This is always a brand steward's nightmare. Boardrooms talk about the importance of innovation to keep the company vibrant and ahead of the game. Yet many companies translate this into change simply for the sake of change. Without clearly understanding the brand relationship with the customers change can be fatal to a brand.
Wendy's is an example of how a brand lost its way with the sudden death of its founder, Dave Thomas, in 2002. The company continues to struggle to find its brand voice without Dave leading the way. This is often a problem when the owner/founder of a company is also part of the brand.
The biggest dilemma facing many brands is internal boredom. The desire to change the look and feel of a brand. The need to make it new and modern. The aspiration for brand managers to put their own mark onto the brand. Make sure the purpose for making changes to your brand is clearly understood and doesn't attempt to change the brand's DNA.
Pizza Hut has been struggling trying to find its brand positioning (a very costly way of understanding how the brand is connecting with its customers). Unfortunately, they keep changing the messaging and executions in the hope of connecting to their customers. They should spend more time and money on understanding their relationship with their customers than continually changing their advertising direction.
Brand line extensions are another brand folly. There are some natural and obvious line extensions and there are some ambitious attempts to get customers further embracing the brand. Virgin Group Ltd. , the parent company's to the over 200 Virgin branded company under the control of its billionaire founder, Sir Richard Branson, has shown that a relevant brand position can extend beyond many business sectors ranging from mobile telephones, to transportation, travel, financial services, leisure, music, holidays, publishing and the list goes on. If you visit the Virgin Group website they state that “Virgin stands for value for money, quality, innovation, fun and a sense of competitive challenge. " It is through these brand values that allow the Virgin brand to transcend across a multitude of businesses as a unique and distinct brand. While BIC pens brand promise didn't allow them to extend their brand into pantyhose (what where they thinking!). They did successfully extend the BIC brand to water sports equipment (go figure!). Whoever heard of disposal surf boards?
The more unique, relevant and credible the brand promise is, the greater the chance its brand extension will be successful. That's why Paul Newman's food products succeed and Willie Nelson Biodiesel Fuel and Lance Armstrong's LiveStrong mutual funds failed. Consumers may love Nelson's music and respect Armstrong for his many “Tour de France" cycling races; their brand promise has no connection with consumers concerning car engines and finance.
The moral of this story is don't mess around with a successful brand unless you truly understand the brand connection with its consumers. The Virgin Group's example shows how a brand promise is bigger than a product (a plane, cell phone etc) but is intricately linked to the core values that drive the entire Virgin group of products. This brand promise connects each product strongly to the brand and to the consumer. A Virgin medical centre may not succeed.
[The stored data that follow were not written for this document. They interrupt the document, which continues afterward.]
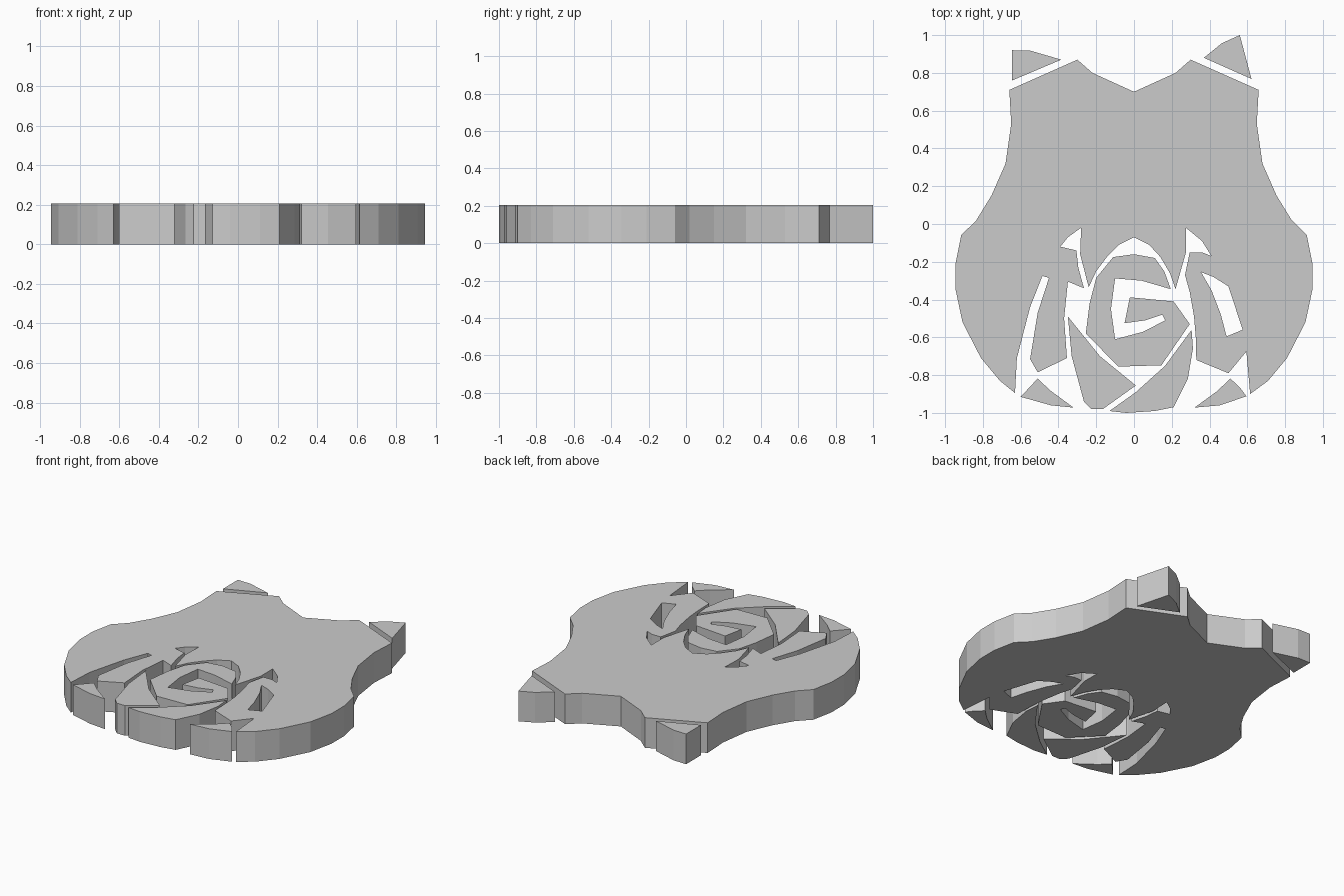
import bpy, bmesh

H = 0.205  # plate thickness


def plate(name, *loops):
    """Extrude flat outlines into a plate; any loop inside the first is a hole."""
    cu = bpy.data.curves.new(name, 'CURVE')
    cu.dimensions = '2D'
    cu.fill_mode = 'BOTH'
    cu.extrude = H / 2
    for pts in loops:
        sp = cu.splines.new('POLY')
        sp.points.add(len(pts) - 1)
        for p, (x, y) in zip(sp.points, pts):
            p.co = (x, y, 0, 1)
        sp.use_cyclic_u = True
    tmp = bpy.data.objects.new(name + "_outline", cu)
    bpy.context.collection.objects.link(tmp)
    bpy.context.view_layer.update()
    dg = bpy.context.evaluated_depsgraph_get()
    me = bpy.data.meshes.new_from_object(tmp.evaluated_get(dg))
    bpy.data.objects.remove(tmp)
    bm = bmesh.new()
    bm.from_mesh(me)
    bmesh.ops.remove_doubles(bm, verts=bm.verts, dist=1e-4)
    bmesh.ops.recalc_face_normals(bm, faces=bm.faces)
    bmesh.ops.translate(bm, verts=bm.verts, vec=(0, 0, H / 2))
    for f in bm.faces:
        f.smooth = False
    bm.to_mesh(me)
    bm.free()
    me.name = name
    ob = bpy.data.objects.new(name, me)
    bpy.context.collection.objects.link(ob)
    return ob


# Head: symmetric outer silhouette, from top centre down the right side
side = [(0.22, 0.80), (0.30, 0.87), (0.66, 0.71), (0.65, 0.53), (0.68, 0.32),
        (0.755, 0.15), (0.835, 0.02), (0.915, -0.06), (0.945, -0.21),
        (0.945, -0.345), (0.908, -0.52), (0.81, -0.71), (0.71, -0.83),
        (0.615, -0.90)]
# Inner edge, right side going up to the arch
inner_right = [(0.595, -0.675), (0.50, -0.79), (0.33, -0.72), (0.327, -0.60),
               (0.318, -0.49), (0.295, -0.36), (0.27, -0.27), (0.295, -0.15),
               (0.36, -0.15), (0.41, -0.17), (0.36, -0.09), (0.275, -0.02),
               (0.275, -0.15), (0.22, -0.345), (0.19, -0.26), (0.14, -0.175),
               (0.08, -0.11), (0, -0.07)]
# Inner edge, arch down the left side
inner_left = [(-0.08, -0.11), (-0.14, -0.17), (-0.20, -0.25), (-0.24, -0.335),
              (-0.285, -0.16), (-0.28, -0.02), (-0.35, -0.07), (-0.39, -0.12),
              (-0.305, -0.14), (-0.295, -0.23), (-0.265, -0.34), (-0.35, -0.305),
              (-0.37, -0.50), (-0.355, -0.71), (-0.51, -0.785), (-0.55, -0.715),
              (-0.51, -0.47), (-0.45, -0.285), (-0.485, -0.275), (-0.55, -0.44),
              (-0.62, -0.71), (-0.63, -0.895)]
leaf_slot = [(0.355, -0.255), (0.42, -0.28), (0.50, -0.33), (0.575, -0.56),
             (0.49, -0.595), (0.46, -0.48), (0.41, -0.35)]
mirrored = [(-x, y) for x, y in reversed(side[:-1])]
plate("head", [(0, 0.70)] + side + inner_right + inner_left + mirrored, leaf_slot)

# Spiral flower centre
plate("flower_spiral", [
    (-0.11, -0.175), (0, -0.16), (0.11, -0.18), (0.16, -0.25), (0.195, -0.345),
    (0.04, -0.30), (-0.10, -0.288), (-0.122, -0.45), (-0.10, -0.61),
    (0.05, -0.57), (0.165, -0.51), (0.15, -0.48), (0.06, -0.51), (-0.05, -0.525),
    (-0.022, -0.388), (0.21, -0.41), (0.295, -0.53), (0.145, -0.748),
    (-0.083, -0.755), (-0.255, -0.58), (-0.235, -0.42), (-0.20, -0.285)])

# Lower petals
plate("petal_left", [
    (-0.35, -0.49), (-0.18, -0.70), (0.01, -0.855), (-0.165, -0.98),
    (-0.225, -0.98), (-0.265, -0.94), (-0.33, -0.70)])
plate("petal_right", [
    (0.305, -0.56), (0.312, -0.66), (0.285, -0.82), (0.21, -0.97), (0.11, -0.99),
    (-0.04, -1.0), (-0.13, -0.99), (0.01, -0.89), (0.165, -0.75)])

# Small bottom leaves
plate("leaf_left", [
    (-0.51, -0.818), (-0.445, -0.88), (-0.32, -0.972), (-0.44, -0.96),
    (-0.60, -0.915)])
plate("leaf_right", [
    (0.51, -0.818), (0.56, -0.865), (0.595, -0.912), (0.455, -0.96),
    (0.32, -0.972), (0.44, -0.885)])

# Ear tips
plate("ear_tip_left", [(-0.645, 0.92), (-0.55, 0.918), (-0.385, 0.87), (-0.645, 0.76)])
plate("ear_tip_right", [(0.37, 0.88), (0.465, 0.957), (0.56, 1.0), (0.622, 0.768)])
Derrick Rozdeba - I am a connoisseur of fine brands. Using my brand appreciation and insights, like a sommeliers, I will impart my knowledge and opinion in savoring the many brands that identify our lives. Visit my blog http://derrickrozdeba.blogspot.com/